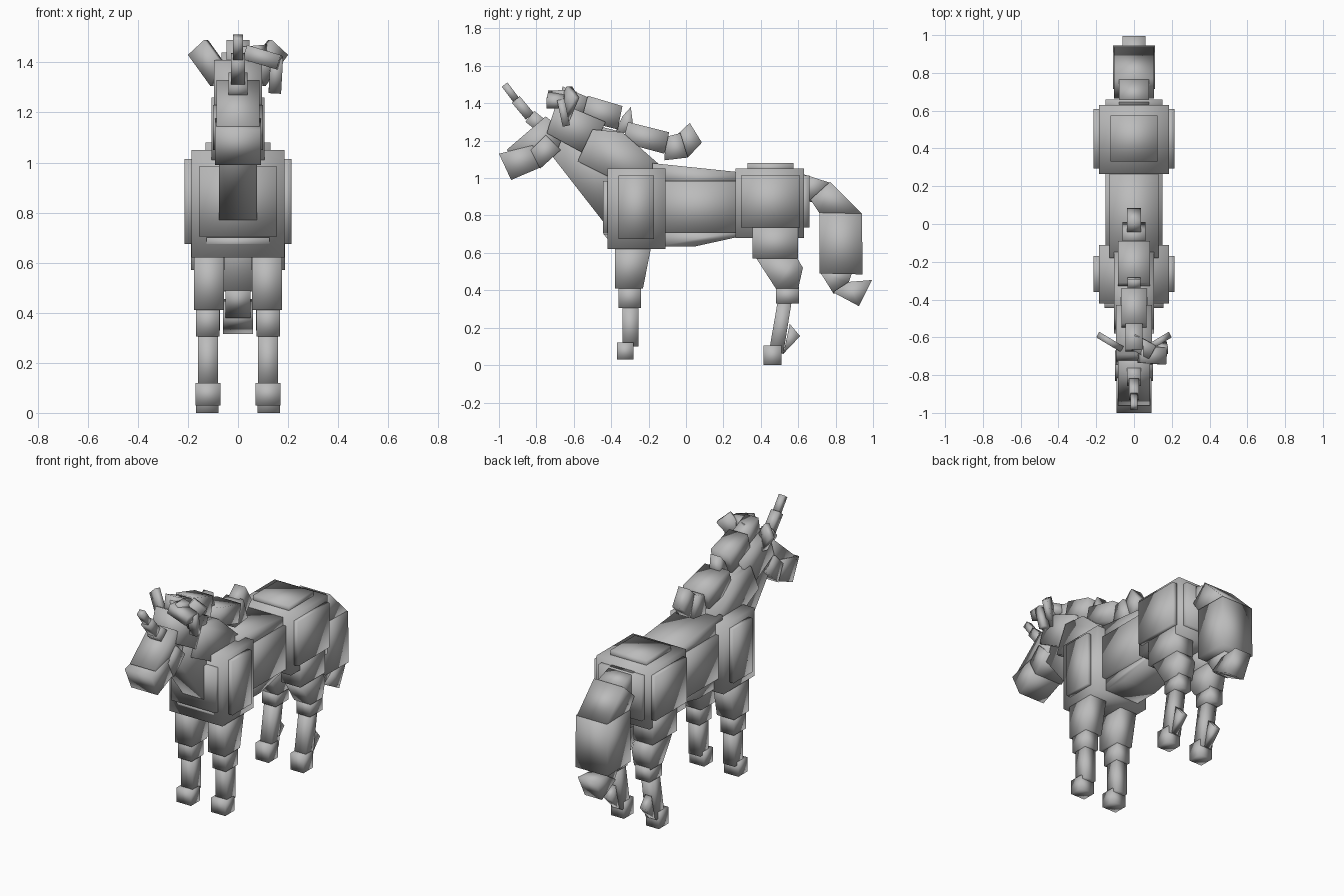
import bpy
import bmesh
from mathutils import Vector

default_cube = bpy.data.objects.get("Cube")
if default_cube:
    bpy.data.objects.remove(default_cube, do_unlink=True)

# One plain grey for the whole model
grey = bpy.data.materials.new("plain grey")
grey.use_nodes = True
colour = (0.5, 0.5, 0.5, 1)
grey.diffuse_color = colour
grey.node_tree.nodes["Principled BSDF"].inputs["Base Color"].default_value = colour


def finish(name, bm):
    """Turn a bmesh into a softly shaded object."""
    bmesh.ops.recalc_face_normals(bm, faces=bm.faces)
    for face in bm.faces:
        face.smooth = True
    mesh = bpy.data.meshes.new(name)
    bm.to_mesh(mesh)
    bm.free()
    mesh.materials.append(grey)
    part = bpy.data.objects.new(name, mesh)
    bpy.context.collection.objects.link(part)
    return part


def extrude_outline(name, outline, offset):
    """Close an outline of 3D points into a solid along an offset."""
    bm = bmesh.new()
    near = [bm.verts.new(Vector(point)) for point in outline]
    far = [bm.verts.new(Vector(point) + Vector(offset)) for point in outline]
    bm.faces.new(near)
    bm.faces.new(far)
    for i in range(len(near)):
        j = (i + 1) % len(near)
        bm.faces.new((near[i], near[j], far[j], far[i]))
    return finish(name, bm)


def side_profile(name, profile, half_width, centre=0):
    """Extrude a (y, z) side profile evenly about an x centre."""
    outline = [(centre - half_width, y, z) for y, z in profile]
    return extrude_outline(name, outline, (2 * half_width, 0, 0))


def block(name, back_to_front, bottom_to_top, half_width, centre=0):
    """Upright box given by its y range, z range and half width."""
    front, back = back_to_front
    low, high = bottom_to_top
    corners = [(front, low), (back, low), (back, high), (front, high)]
    return side_profile(name, corners, half_width, centre)


def strand(name, start, end, width, depth):
    """Box running between two points, for hair and horn pieces."""
    start, end = Vector(start), Vector(end)
    along = (end - start).normalized()
    helper = Vector((0, 1, 0)) if abs(along.x) > abs(along.y) else Vector((1, 0, 0))
    across = along.cross(helper).normalized() * width / 2
    through = along.cross(across).normalized() * depth / 2
    outline = [start + across + through, start - across + through,
               start - across - through, start + across - through]
    return extrude_outline(name, outline, end - start)


# Barrel of the body
block("chest", (-0.42, -0.11), (0.62, 1.05), 0.185)
block("chest_front_plate", (-0.445, -0.40), (0.705, 0.985), 0.155)
side_profile("breast_wedge", [(-0.44, 0.70), (-0.40, 0.65), (-0.3, 0.65), (-0.3, 0.7)], 0.125)
block("barrel", (-0.17, 0.30), (0.71, 0.985), 0.15)
side_profile("back_wedge", [(-0.18, 0.97), (-0.18, 1.08), (0.3, 1.03), (0.3, 0.97)], 0.13)
side_profile("belly_wedge", [(-0.15, 0.72), (-0.15, 0.635), (0.05, 0.635), (0.3, 0.69),
                             (0.3, 0.72)], 0.12)

# Hindquarters
block("rump", (0.265, 0.63), (0.68, 1.05), 0.185)
block("rump_top_plate", (0.33, 0.575), (1.03, 1.08), 0.125)
block("rump_back_plate", (0.6, 0.66), (0.735, 1.015), 0.15)

# Neck and head
side_profile("neck", [(-0.78, 1.2), (-0.445, 0.77), (-0.16, 0.95), (-0.15, 1.07),
                      (-0.34, 1.245), (-0.55, 1.3)], 0.075)
side_profile("neck_muscle", [(-0.58, 1.09), (-0.5, 1.26), (-0.34, 1.245), (-0.14, 1.07),
                             (-0.2, 0.92), (-0.4, 1.0)], 0.105)
side_profile("skull", [(-0.745, 1.24), (-0.69, 1.41), (-0.43, 1.30), (-0.515, 1.115)], 0.095)
side_profile("snout", [(-0.96, 1.15), (-0.75, 1.33), (-0.65, 1.25), (-0.69, 1.14),
                       (-0.8, 1.06)], 0.085)
side_profile("nose", [(-1.0, 1.13), (-0.82, 1.175), (-0.77, 1.06), (-0.935, 0.99)], 0.092)
side_profile("jaw", [(-0.83, 1.15), (-0.75, 1.23), (-0.67, 1.15), (-0.78, 1.05)], 0.1)

# Horn in three narrowing pieces
horn_points = [(0, -0.76, 1.27), (0, -0.835, 1.33), (0, -0.91, 1.42), (0, -0.97, 1.5)]
for i, thickness in enumerate((0.075, 0.055, 0.038)):
    strand("horn_piece", horn_points[i], horn_points[i + 1], thickness, thickness)

# Parts repeated on both sides
for side, label in ((1, "left"), (-1, "right")):
    block(label + "_shoulder_plate", (-0.36, -0.17), (0.675, 1.015), 0.02, side * 0.194)
    block(label + "_rump_plate", (0.295, 0.61), (0.735, 1.015), 0.02, side * 0.194)
    ear = [(0.2, 1.43), (0.135, 1.49), (0.07, 1.4), (0.11, 1.305)]
    extrude_outline(label + "_ear", [(side * x, -0.72 + 0.6 * x, z) for x, z in ear],
                    (-side * 0.015, 0.03, 0))

    # Front leg
    leg = label + "_front_"
    x = side * 0.115
    side_profile(leg + "upper_leg", [(-0.38, 0.64), (-0.38, 0.41), (-0.23, 0.41),
                                     (-0.185, 0.64)], 0.06, x)
    block(leg + "knee", (-0.36, -0.24), (0.305, 0.43), 0.047, side * 0.12)
    block(leg + "shin", (-0.34, -0.255), (0.1, 0.32), 0.04, side * 0.12)
    block(leg + "hoof", (-0.37, -0.28), (0.03, 0.12), 0.05, side * 0.12)

    # Hind leg
    leg = label + "_hind_"
    block(leg + "thigh", (0.355, 0.6), (0.57, 0.74), 0.067, side * 0.12)
    side_profile(leg + "gaskin", [(0.37, 0.58), (0.59, 0.58), (0.625, 0.52), (0.6, 0.41),
                                  (0.48, 0.41)], 0.058, x)
    block(leg + "hock", (0.48, 0.605), (0.33, 0.42), 0.048, side * 0.12)
    side_profile(leg + "shin", [(0.49, 0.34), (0.565, 0.34), (0.52, 0.06), (0.445, 0.08)],
                 0.04, side * 0.12)
    side_profile(leg + "fetlock", [(0.555, 0.22), (0.61, 0.155), (0.52, 0.06)],
                 0.022, side * 0.125)
    block(leg + "hoof", (0.415, 0.51), (0, 0.105), 0.045, side * 0.122)

# Mane along the neck, curling up at its end
mane = {
    "mane_crown": ([(-0.66, 1.49), (-0.52, 1.43), (-0.55, 1.31), (-0.68, 1.38)], 0.045),
    "mane_upper": ([(-0.525, 1.44), (-0.34, 1.385), (-0.365, 1.26), (-0.56, 1.31)], 0.065),
    "mane_link": ([(-0.34, 1.33), (-0.295, 1.38), (-0.28, 1.26), (-0.39, 1.22)], 0.035),
    "mane_lower": ([(-0.31, 1.3), (-0.09, 1.245), (-0.115, 1.13), (-0.34, 1.19)], 0.085),
    "mane_curl": ([(-0.11, 1.22), (-0.03, 1.24), (0.01, 1.11), (-0.115, 1.095)], 0.06),
    "mane_tip": ([(-0.06, 1.22), (0.02, 1.295), (0.085, 1.19), (0.01, 1.11)], 0.037),
}
for name, (profile, half_width) in mane.items():
    side_profile(name, profile, half_width)

# Forelock swept over the left side
strand("forelock_root", (-0.01, -0.62, 1.43), (0.1, -0.68, 1.44), 0.06, 0.08)
strand("forelock_sweep", (0.03, -0.69, 1.44), (0.165, -0.7, 1.40), 0.06, 0.09)
strand("forelock_tip", (0.155, -0.67, 1.42), (0.147, -0.64, 1.28), 0.04, 0.05)

# Tail
tail = {
    "tail_dock": ([(0.63, 1.02), (0.77, 0.975), (0.68, 0.87), (0.63, 0.88)], 0.08),
    "tail_bend": ([(0.77, 0.98), (0.94, 0.81), (0.715, 0.81), (0.665, 0.885)], 0.105),
    "tail_fall": ([(0.715, 0.815), (0.94, 0.81), (0.945, 0.485), (0.715, 0.49)], 0.112),
    "tail_turn": ([(0.715, 0.5), (0.89, 0.5), (0.87, 0.44), (0.79, 0.38)], 0.05),
    "tail_tip": ([(0.87, 0.445), (0.995, 0.455), (0.925, 0.315), (0.785, 0.39)], 0.06),
}
for name, (profile, half_width) in tail.items():
    side_profile(name, profile, half_width)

========

Task directions → Return each line from the records that includes the word "strand".

Completed exercise →
def strand(name, start, end, width, depth):
    strand("horn_piece", horn_points[i], horn_points[i + 1], thickness, thickness)
strand("forelock_root", (-0.01, -0.62, 1.43), (0.1, -0.68, 1.44), 0.06, 0.08)
strand("forelock_sweep", (0.03, -0.69, 1.44), (0.165, -0.7, 1.40), 0.06, 0.09)
strand("forelock_tip", (0.155, -0.67, 1.42), (0.147, -0.64, 1.28), 0.04, 0.05)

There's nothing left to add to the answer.